DATASET EXCERPTS:
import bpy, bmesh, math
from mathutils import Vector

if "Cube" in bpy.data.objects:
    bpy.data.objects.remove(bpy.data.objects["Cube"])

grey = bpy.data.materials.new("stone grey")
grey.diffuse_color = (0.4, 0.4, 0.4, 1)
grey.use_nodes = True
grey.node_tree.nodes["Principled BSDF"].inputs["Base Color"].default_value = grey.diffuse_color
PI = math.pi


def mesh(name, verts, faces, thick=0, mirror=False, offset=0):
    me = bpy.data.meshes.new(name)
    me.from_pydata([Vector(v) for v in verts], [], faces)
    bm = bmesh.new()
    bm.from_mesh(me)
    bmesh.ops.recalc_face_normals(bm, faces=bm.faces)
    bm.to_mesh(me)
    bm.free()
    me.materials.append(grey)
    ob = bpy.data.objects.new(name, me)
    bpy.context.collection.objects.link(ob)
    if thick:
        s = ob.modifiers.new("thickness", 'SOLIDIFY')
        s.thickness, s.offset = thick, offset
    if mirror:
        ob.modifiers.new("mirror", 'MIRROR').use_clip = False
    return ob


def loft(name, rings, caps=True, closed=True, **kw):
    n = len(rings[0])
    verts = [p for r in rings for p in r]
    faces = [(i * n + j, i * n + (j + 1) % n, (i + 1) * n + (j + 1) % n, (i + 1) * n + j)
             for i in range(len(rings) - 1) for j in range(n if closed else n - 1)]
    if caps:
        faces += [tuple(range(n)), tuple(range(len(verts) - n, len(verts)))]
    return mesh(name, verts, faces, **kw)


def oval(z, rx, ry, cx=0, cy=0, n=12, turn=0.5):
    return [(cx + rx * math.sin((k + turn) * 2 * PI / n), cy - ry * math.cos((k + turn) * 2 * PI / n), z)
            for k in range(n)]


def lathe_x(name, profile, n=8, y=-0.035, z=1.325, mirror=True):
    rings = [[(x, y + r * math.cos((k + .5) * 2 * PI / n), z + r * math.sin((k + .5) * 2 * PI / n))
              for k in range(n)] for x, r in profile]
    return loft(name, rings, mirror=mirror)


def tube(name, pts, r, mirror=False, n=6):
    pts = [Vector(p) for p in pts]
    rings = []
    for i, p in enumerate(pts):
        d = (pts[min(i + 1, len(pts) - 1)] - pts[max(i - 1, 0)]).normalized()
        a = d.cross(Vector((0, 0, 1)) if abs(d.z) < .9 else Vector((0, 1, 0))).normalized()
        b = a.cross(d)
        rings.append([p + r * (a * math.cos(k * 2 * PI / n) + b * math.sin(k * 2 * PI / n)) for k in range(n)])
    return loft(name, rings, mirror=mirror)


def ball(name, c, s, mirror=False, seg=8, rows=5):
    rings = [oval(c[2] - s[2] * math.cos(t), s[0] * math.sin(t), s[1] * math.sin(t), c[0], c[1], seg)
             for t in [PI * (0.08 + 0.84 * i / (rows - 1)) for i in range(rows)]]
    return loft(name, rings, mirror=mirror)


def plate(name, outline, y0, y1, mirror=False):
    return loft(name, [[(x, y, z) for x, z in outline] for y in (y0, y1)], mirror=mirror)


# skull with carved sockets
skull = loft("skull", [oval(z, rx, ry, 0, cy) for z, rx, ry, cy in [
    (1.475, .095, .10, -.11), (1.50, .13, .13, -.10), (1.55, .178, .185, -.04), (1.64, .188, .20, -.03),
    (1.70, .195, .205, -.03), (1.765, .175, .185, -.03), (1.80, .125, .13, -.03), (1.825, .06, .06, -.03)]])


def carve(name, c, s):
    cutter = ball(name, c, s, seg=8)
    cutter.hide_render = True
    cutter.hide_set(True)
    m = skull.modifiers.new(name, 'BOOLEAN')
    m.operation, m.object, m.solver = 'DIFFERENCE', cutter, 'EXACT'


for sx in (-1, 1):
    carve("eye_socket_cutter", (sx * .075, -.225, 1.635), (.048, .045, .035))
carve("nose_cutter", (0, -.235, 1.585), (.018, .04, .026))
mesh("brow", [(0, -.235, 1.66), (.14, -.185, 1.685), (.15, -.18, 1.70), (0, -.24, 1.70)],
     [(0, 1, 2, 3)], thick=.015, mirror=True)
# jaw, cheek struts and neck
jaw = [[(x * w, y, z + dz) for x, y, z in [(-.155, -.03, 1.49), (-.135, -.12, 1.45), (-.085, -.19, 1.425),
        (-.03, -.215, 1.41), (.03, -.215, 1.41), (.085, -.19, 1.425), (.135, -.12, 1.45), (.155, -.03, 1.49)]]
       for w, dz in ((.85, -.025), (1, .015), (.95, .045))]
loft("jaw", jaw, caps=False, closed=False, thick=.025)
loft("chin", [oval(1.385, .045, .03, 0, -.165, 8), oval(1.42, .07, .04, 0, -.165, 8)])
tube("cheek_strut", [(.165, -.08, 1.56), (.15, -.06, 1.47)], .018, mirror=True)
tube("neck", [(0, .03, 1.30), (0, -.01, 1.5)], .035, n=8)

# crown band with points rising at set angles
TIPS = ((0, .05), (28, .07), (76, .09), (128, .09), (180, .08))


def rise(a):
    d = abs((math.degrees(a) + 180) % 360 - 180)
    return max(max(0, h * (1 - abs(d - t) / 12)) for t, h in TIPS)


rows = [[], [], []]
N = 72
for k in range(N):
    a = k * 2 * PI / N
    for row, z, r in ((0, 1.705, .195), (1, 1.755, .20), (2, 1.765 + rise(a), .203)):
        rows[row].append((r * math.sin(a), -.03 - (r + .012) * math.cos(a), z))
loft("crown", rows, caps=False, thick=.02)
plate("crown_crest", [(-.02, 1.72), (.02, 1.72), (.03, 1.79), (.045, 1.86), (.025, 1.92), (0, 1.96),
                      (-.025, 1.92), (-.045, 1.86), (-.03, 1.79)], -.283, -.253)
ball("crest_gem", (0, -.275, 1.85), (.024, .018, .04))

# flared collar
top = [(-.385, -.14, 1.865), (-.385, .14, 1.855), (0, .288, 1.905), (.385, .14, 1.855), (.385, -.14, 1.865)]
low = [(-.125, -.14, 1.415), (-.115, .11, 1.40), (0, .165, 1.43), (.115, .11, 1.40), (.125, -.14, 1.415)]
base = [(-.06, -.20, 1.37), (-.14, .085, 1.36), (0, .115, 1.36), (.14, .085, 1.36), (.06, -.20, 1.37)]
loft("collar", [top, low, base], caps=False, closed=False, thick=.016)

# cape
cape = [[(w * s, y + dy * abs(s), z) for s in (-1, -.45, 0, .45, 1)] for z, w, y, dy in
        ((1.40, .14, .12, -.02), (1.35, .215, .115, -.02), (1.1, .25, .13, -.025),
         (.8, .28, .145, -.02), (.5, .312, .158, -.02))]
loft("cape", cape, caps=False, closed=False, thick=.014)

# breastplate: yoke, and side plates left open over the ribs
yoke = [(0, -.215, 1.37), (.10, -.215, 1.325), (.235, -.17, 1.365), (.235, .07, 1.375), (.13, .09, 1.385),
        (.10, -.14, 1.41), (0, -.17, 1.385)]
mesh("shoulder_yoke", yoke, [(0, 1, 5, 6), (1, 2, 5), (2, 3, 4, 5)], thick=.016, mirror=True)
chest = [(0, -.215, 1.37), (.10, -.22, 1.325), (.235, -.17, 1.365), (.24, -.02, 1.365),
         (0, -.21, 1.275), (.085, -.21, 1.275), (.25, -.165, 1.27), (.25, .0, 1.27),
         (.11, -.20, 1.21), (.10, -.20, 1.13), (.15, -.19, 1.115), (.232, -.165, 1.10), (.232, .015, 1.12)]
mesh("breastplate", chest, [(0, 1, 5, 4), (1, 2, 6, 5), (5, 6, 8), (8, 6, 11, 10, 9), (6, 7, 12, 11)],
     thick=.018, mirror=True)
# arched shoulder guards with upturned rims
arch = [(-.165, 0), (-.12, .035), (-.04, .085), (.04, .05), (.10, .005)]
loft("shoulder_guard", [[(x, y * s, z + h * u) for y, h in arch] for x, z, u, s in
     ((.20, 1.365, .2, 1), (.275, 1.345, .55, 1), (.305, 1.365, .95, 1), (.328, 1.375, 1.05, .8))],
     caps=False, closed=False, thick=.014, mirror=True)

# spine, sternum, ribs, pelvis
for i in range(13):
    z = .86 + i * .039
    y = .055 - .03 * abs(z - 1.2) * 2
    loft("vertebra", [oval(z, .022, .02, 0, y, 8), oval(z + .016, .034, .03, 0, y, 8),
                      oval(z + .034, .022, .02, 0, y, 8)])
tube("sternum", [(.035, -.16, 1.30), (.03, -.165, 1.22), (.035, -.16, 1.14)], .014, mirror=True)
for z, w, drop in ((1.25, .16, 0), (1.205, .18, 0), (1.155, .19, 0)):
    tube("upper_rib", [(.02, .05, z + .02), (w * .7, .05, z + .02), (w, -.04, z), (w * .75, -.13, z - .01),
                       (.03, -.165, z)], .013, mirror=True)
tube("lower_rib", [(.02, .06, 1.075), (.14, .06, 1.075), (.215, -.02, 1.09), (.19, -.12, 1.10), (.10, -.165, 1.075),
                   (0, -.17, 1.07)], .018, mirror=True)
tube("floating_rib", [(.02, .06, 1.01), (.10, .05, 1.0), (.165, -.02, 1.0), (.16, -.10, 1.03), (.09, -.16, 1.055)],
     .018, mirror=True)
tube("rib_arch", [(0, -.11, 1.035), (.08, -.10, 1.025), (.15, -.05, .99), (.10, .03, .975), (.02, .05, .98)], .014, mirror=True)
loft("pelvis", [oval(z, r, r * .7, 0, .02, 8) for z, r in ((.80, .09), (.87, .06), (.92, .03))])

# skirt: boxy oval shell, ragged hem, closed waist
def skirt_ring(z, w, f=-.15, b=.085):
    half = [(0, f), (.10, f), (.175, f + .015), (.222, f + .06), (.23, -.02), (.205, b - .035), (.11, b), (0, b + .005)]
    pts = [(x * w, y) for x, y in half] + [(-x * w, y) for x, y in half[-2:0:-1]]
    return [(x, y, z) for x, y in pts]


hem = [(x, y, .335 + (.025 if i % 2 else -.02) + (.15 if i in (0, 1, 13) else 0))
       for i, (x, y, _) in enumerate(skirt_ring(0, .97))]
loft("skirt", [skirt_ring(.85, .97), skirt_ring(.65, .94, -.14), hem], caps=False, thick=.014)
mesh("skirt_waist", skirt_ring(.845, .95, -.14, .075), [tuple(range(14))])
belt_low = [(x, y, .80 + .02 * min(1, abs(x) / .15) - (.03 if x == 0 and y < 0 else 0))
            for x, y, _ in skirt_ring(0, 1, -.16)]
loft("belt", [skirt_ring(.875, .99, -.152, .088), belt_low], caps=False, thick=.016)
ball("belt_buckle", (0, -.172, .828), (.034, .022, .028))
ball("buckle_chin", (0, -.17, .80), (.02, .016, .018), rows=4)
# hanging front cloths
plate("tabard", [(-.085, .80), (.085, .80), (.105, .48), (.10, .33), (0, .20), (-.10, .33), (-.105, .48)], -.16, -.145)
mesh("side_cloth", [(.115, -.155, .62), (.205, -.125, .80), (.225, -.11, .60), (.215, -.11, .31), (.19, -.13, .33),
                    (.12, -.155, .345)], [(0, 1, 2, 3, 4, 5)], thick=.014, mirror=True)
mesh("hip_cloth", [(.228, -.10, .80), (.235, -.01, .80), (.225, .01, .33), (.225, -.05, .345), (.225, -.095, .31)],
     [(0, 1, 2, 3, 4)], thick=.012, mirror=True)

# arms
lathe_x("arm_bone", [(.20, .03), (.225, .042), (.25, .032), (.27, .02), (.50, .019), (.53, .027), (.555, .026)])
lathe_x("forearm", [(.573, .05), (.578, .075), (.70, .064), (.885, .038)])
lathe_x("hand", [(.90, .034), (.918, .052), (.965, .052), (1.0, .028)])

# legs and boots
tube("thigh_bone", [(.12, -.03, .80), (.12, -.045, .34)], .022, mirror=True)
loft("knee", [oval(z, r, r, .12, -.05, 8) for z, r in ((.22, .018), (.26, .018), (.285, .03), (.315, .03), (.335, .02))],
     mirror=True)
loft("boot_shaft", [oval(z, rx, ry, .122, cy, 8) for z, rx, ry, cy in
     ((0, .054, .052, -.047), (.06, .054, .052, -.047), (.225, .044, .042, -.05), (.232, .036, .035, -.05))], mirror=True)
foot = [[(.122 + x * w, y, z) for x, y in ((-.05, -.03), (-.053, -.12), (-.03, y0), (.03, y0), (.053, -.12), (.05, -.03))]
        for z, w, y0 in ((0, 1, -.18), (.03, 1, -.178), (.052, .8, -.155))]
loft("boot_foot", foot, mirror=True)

WORK INSTRUCTION: The required answer is the exact run of lines above starting at the line with "me.materials.append(grey)" and ending at the line with "verts = [p for r in rings for p in r]", with both ends present.

FINAL ANSWER:
    me.materials.append(grey)
    ob = bpy.data.objects.new(name, me)
    bpy.context.collection.objects.link(ob)
    if thick:
        s = ob.modifiers.new("thickness", 'SOLIDIFY')
        s.thickness, s.offset = thick, offset
    if mirror:
        ob.modifiers.new("mirror", 'MIRROR').use_clip = False
    return ob


def loft(name, rings, caps=True, closed=True, **kw):
    n = len(rings[0])
    verts = [p for r in rings for p in r]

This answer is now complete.